[Saved data entries]
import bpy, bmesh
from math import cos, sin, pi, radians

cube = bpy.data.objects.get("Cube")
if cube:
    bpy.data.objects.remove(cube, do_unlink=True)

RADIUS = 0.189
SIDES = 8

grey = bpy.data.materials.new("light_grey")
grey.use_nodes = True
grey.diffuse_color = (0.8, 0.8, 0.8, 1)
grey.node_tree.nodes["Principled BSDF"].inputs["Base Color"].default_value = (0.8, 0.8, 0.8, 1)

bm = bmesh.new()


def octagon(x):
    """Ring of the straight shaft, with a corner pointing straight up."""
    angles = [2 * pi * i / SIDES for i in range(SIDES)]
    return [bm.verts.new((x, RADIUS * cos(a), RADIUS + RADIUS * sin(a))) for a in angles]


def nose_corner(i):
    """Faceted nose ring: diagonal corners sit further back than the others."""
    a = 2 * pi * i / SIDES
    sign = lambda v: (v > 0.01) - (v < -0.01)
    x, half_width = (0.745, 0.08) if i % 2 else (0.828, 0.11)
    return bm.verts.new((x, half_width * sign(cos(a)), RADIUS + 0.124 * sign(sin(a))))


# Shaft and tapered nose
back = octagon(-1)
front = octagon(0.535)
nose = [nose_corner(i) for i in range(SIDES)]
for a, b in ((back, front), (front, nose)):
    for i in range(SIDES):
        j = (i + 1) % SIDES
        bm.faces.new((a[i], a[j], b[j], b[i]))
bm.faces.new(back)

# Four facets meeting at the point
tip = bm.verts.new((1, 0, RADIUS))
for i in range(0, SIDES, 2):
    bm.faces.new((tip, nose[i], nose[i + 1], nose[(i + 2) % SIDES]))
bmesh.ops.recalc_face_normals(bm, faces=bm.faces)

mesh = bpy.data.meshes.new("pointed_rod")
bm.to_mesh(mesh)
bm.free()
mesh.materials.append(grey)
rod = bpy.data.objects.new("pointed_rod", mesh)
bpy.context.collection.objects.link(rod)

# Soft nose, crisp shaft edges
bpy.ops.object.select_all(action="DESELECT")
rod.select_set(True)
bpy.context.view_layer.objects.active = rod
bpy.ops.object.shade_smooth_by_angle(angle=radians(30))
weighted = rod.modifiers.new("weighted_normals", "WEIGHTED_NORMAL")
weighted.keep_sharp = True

- **TASK GOAL**
Output the entries verbatim.

- **ANSWER SECTION**
import bpy, bmesh
from math import cos, sin, pi, radians

cube = bpy.data.objects.get("Cube")
if cube:
    bpy.data.objects.remove(cube, do_unlink=True)

RADIUS = 0.189
SIDES = 8

grey = bpy.data.materials.new("light_grey")
grey.use_nodes = True
grey.diffuse_color = (0.8, 0.8, 0.8, 1)
grey.node_tree.nodes["Principled BSDF"].inputs["Base Color"].default_value = (0.8, 0.8, 0.8, 1)

bm = bmesh.new()


def octagon(x):
    """Ring of the straight shaft, with a corner pointing straight up."""
    angles = [2 * pi * i / SIDES for i in range(SIDES)]
    return [bm.verts.new((x, RADIUS * cos(a), RADIUS + RADIUS * sin(a))) for a in angles]


def nose_corner(i):
    """Faceted nose ring: diagonal corners sit further back than the others."""
    a = 2 * pi * i / SIDES
    sign = lambda v: (v > 0.01) - (v < -0.01)
    x, half_width = (0.745, 0.08) if i % 2 else (0.828, 0.11)
    return bm.verts.new((x, half_width * sign(cos(a)), RADIUS + 0.124 * sign(sin(a))))


# Shaft and tapered nose
back = octagon(-1)
front = octagon(0.535)
nose = [nose_corner(i) for i in range(SIDES)]
for a, b in ((back, front), (front, nose)):
    for i in range(SIDES):
        j = (i + 1) % SIDES
        bm.faces.new((a[i], a[j], b[j], b[i]))
bm.faces.new(back)

# Four facets meeting at the point
tip = bm.verts.new((1, 0, RADIUS))
for i in range(0, SIDES, 2):
    bm.faces.new((tip, nose[i], nose[i + 1], nose[(i + 2) % SIDES]))
bmesh.ops.recalc_face_normals(bm, faces=bm.faces)

mesh = bpy.data.meshes.new("pointed_rod")
bm.to_mesh(mesh)
bm.free()
mesh.materials.append(grey)
rod = bpy.data.objects.new("pointed_rod", mesh)
bpy.context.collection.objects.link(rod)

# Soft nose, crisp shaft edges
bpy.ops.object.select_all(action="DESELECT")
rod.select_set(True)
bpy.context.view_layer.objects.active = rod
bpy.ops.object.shade_smooth_by_angle(angle=radians(30))
weighted = rod.modifiers.new("weighted_normals", "WEIGHTED_NORMAL")
weighted.keep_sharp = True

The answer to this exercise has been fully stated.